**Your objective:** Give again, word for word, each line below starting at the one that contains "verts = add_box(bm, -0.095, 0.132, y0" and ending at the one that contains "ladder = []".

== Records shown

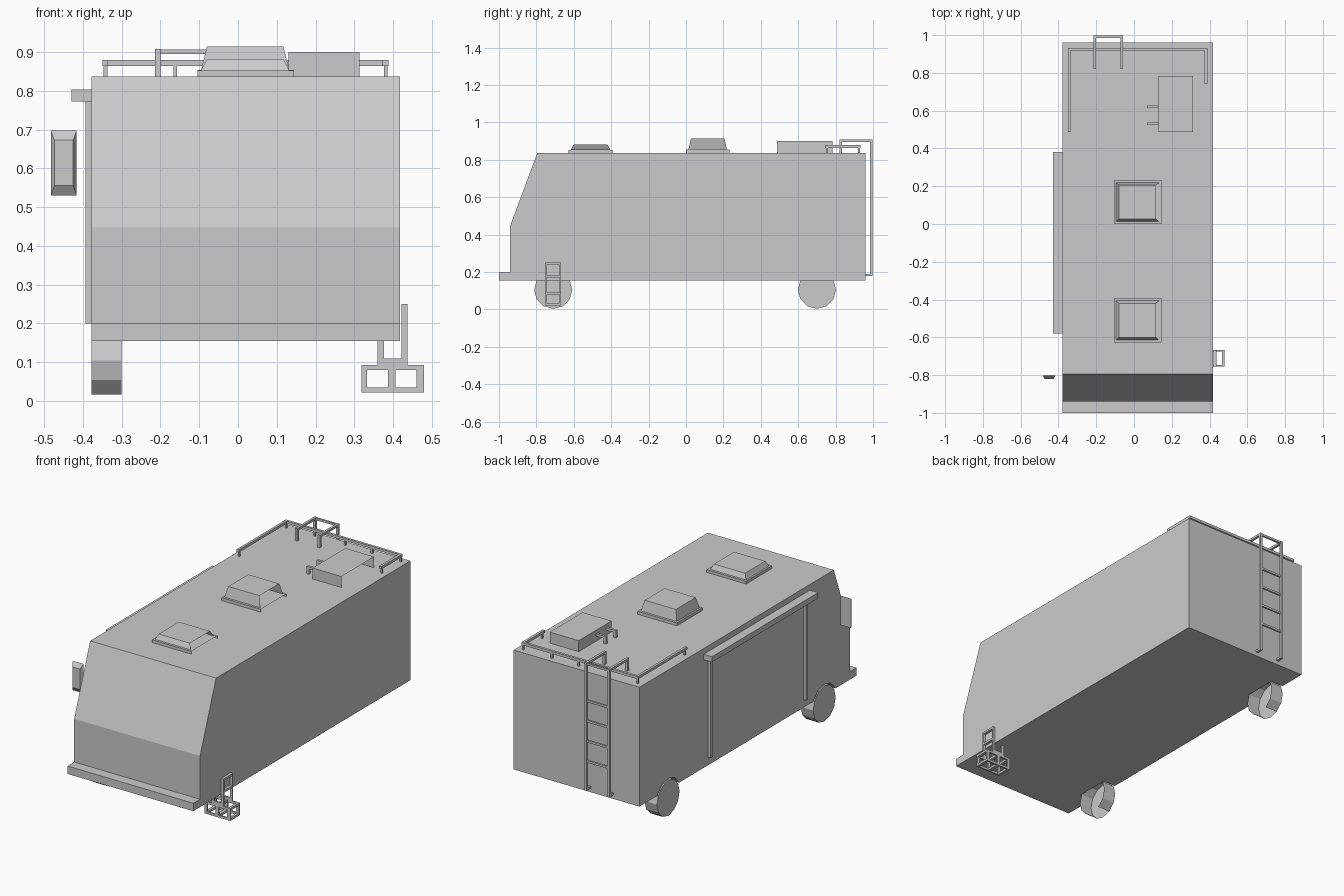
import bpy, bmesh, math
from mathutils import Matrix, Vector

if "Cube" in bpy.data.objects:
    bpy.data.objects.remove(bpy.data.objects["Cube"])


def finish(name, bm, fix=True):
    if fix:
        bmesh.ops.recalc_face_normals(bm, faces=bm.faces)
    me = bpy.data.meshes.new(name)
    bm.to_mesh(me)
    bm.free()
    ob = bpy.data.objects.new(name, me)
    bpy.context.collection.objects.link(ob)
    return ob


def add_box(bm, x0, x1, y0, y1, z0, z1):
    vs = bmesh.ops.create_cube(bm, size=1)["verts"]
    for v in vs:
        v.co = Vector((x1 if v.co.x > 0 else x0,
                       y1 if v.co.y > 0 else y0,
                       z1 if v.co.z > 0 else z0))
    return vs


def boxes(name, items, open_right=False):
    bm = bmesh.new()
    for it in items:
        add_box(bm, *it)
    if open_right:
        drop_right(bm)
    return finish(name, bm)


def drop_right(bm):
    # the roof units have no panel on their right side
    bm.normal_update()
    bmesh.ops.delete(bm, geom=[f for f in bm.faces if f.normal.x > 0.7], context='FACES_ONLY')


def wheel_drum(radius, x0, x1, y):
    bm = bmesh.new()
    bmesh.ops.create_cone(bm, cap_ends=True, segments=12, radius1=radius, radius2=radius,
                          depth=x1 - x0)
    bm.transform(Matrix.Translation(((x0 + x1) / 2, y, 0.105)) @ Matrix.Rotation(math.pi / 2, 4, 'Y'))
    return bm


# body with sloped windscreen and front bumper, one side profile extruded across
profile = [(-1.0, 0.155), (-1.0, 0.2), (-0.94, 0.2), (-0.94, 0.447),
           (-0.795, 0.837), (0.96, 0.837), (0.96, 0.155)]
bm = bmesh.new()
face = bm.faces.new([bm.verts.new((-0.378, y, z)) for y, z in profile])
ext = bmesh.ops.extrude_face_region(bm, geom=[face])
bmesh.ops.translate(bm, vec=(0.796, 0, 0),
                    verts=[v for v in ext["geom"] if isinstance(v, bmesh.types.BMVert)])
body = finish("body", bm)

# wheels on the left side with arches cut from the body
for label, y in (("front", -0.71), ("rear", 0.70)):
    cutter = finish(label + "_arch_cutter", wheel_drum(0.112, -0.45, -0.299, y))
    cutter.hide_render = True
    mod = body.modifiers.new("arch", 'BOOLEAN')
    mod.operation = 'DIFFERENCE'
    mod.solver = 'EXACT'
    mod.object = cutter
    bpy.context.view_layer.objects.active = body
    bpy.ops.object.modifier_apply(modifier=mod.name)
    bpy.data.objects.remove(cutter)

    bm = wheel_drum(0.102, -0.378, -0.3, y)
    bm.normal_update()
    # open towards the inside and under the tread
    bmesh.ops.delete(bm, geom=[f for f in bm.faces if f.normal.x > 0.7 or f.normal.z < -0.9],
                     context='FACES_ONLY')
    finish(label + "_wheel", bm)

# awning case and its two arms
boxes("awning_case", [(-0.43, -0.378, -0.58, 0.38, 0.772, 0.804)])
boxes("awning_arms", [(-0.394, -0.378, y - 0.01, y + 0.01, 0.2, 0.775) for y in (-0.53, 0.33)])

# wing mirror, narrowing to the front
bm = bmesh.new()
for v in add_box(bm, -0.483, -0.416, -0.82, -0.802, 0.53, 0.698):
    if v.co.y < -0.81:
        v.co.x = -0.4495 + (v.co.x + 0.4495) * 0.72
        v.co.z = 0.614 + (v.co.z - 0.614) * 0.7
finish("wing_mirror", bm)

# roof hatches: rim and tapered cover
for i, (y0, y1, rim, top) in enumerate(((0.0, 0.232, 0.854, 0.914), (-0.628, -0.393, 0.853, 0.882))):
    boxes("roof_hatch_rim_%d" % (i + 1), [(-0.105, 0.145, y0, y1, 0.837, rim)], True)
    bm = bmesh.new()
    verts = add_box(bm, -0.095, 0.132, y0 + 0.013, y1 - 0.013, rim, top)
    cy = (y0 + y1) / 2
    for v in verts:
        if v.co.z > rim + 0.01:
            v.co.x = 0.0185 + (v.co.x - 0.0185) * 0.87
            v.co.y = cy + (v.co.y - cy) * 0.87
    drop_right(bm)
    finish("roof_hatch_cover_%d" % (i + 1), bm)

# air conditioner with two bent pipes
boxes("air_conditioner", [(0.13, 0.313, 0.487, 0.783, 0.837, 0.9)], True)
pipes = []
for y in (0.53, 0.62):
    pipes += [(0.068, 0.13, y - 0.007, y + 0.007, 0.866, 0.88),
              (0.068, 0.082, y - 0.007, y + 0.007, 0.837, 0.866)]
boxes("air_conditioner_pipes", pipes)

# roof rails around the rear
rails = [(-0.349, -0.335, 0.487, 0.932, 0.864, 0.879),
         (0.373, 0.388, 0.742, 0.932, 0.864, 0.879),
         (-0.335, 0.373, 0.918, 0.932, 0.864, 0.879)]
posts = [(-0.342, 0.5), (-0.342, 0.925), (-0.162, 0.925), (0.03, 0.925),
         (0.2, 0.925), (0.381, 0.925), (0.381, 0.755)]
rails += [(x - 0.005, x + 0.005, y - 0.005, y + 0.005, 0.837, 0.866) for x, y in posts]
boxes("roof_rails", rails)

# rear ladder curving over the roof edge
ladder = []
for x in (-0.207, -0.064):
    a, b = x - 0.007, x + 0.007
    ladder += [(a, b, 0.985, 0.998, 0.178, 0.908),
               (a, b, 0.82, 0.985, 0.895, 0.908),
               (a, b, 0.82, 0.835, 0.837, 0.895),
               (a, b, 0.96, 0.985, 0.178, 0.19)]
for z in (0.345, 0.46, 0.575, 0.69, 0.901):
    ladder.append((-0.2, -0.071, 0.986, 0.997, z - 0.006, z + 0.006))
boxes("rear_ladder", ladder)

# entry steps hanging on the right side
steps = []
for y0, y1 in ((-0.755, -0.747), (-0.675, -0.667)):
    steps += [(0.422, 0.437, y0, y1, 0.095, 0.25),
              (0.36, 0.376, y0, y1, 0.095, 0.155),
              (0.36, 0.437, y0, y1, 0.092, 0.109),
              (0.318, 0.48, y0, y1, 0.08, 0.093),
              (0.318, 0.48, y0, y1, 0.022, 0.035)]
    steps += [(a, b, y0, y1, 0.035, 0.08) for a, b in ((0.318, 0.333), (0.387, 0.406), (0.46, 0.48))]
for x0, x1, z0, z1 in ((0.422, 0.437, 0.238, 0.25), (0.422, 0.437, 0.17, 0.182),
                       (0.318, 0.333, 0.08, 0.093), (0.387, 0.406, 0.08, 0.093),
                       (0.465, 0.48, 0.08, 0.093), (0.318, 0.333, 0.022, 0.035),
                       (0.387, 0.406, 0.022, 0.035), (0.465, 0.48, 0.022, 0.035)):
    steps.append((x0, x1, -0.747, -0.675, z0, z1))
boxes("entry_steps", steps)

====

**Task response:**
    verts = add_box(bm, -0.095, 0.132, y0 + 0.013, y1 - 0.013, rim, top)
    cy = (y0 + y1) / 2
    for v in verts:
        if v.co.z > rim + 0.01:
            v.co.x = 0.0185 + (v.co.x - 0.0185) * 0.87
            v.co.y = cy + (v.co.y - cy) * 0.87
    drop_right(bm)
    finish("roof_hatch_cover_%d" % (i + 1), bm)

# air conditioner with two bent pipes
boxes("air_conditioner", [(0.13, 0.313, 0.487, 0.783, 0.837, 0.9)], True)
pipes = []
for y in (0.53, 0.62):
    pipes += [(0.068, 0.13, y - 0.007, y + 0.007, 0.866, 0.88),
              (0.068, 0.082, y - 0.007, y + 0.007, 0.837, 0.866)]
boxes("air_conditioner_pipes", pipes)

# roof rails around the rear
rails = [(-0.349, -0.335, 0.487, 0.932, 0.864, 0.879),
         (0.373, 0.388, 0.742, 0.932, 0.864, 0.879),
         (-0.335, 0.373, 0.918, 0.932, 0.864, 0.879)]
posts = [(-0.342, 0.5), (-0.342, 0.925), (-0.162, 0.925), (0.03, 0.925),
         (0.2, 0.925), (0.381, 0.925), (0.381, 0.755)]
rails += [(x - 0.005, x + 0.005, y - 0.005, y + 0.005, 0.837, 0.866) for x, y in posts]
boxes("roof_rails", rails)

# rear ladder curving over the roof edge
ladder = []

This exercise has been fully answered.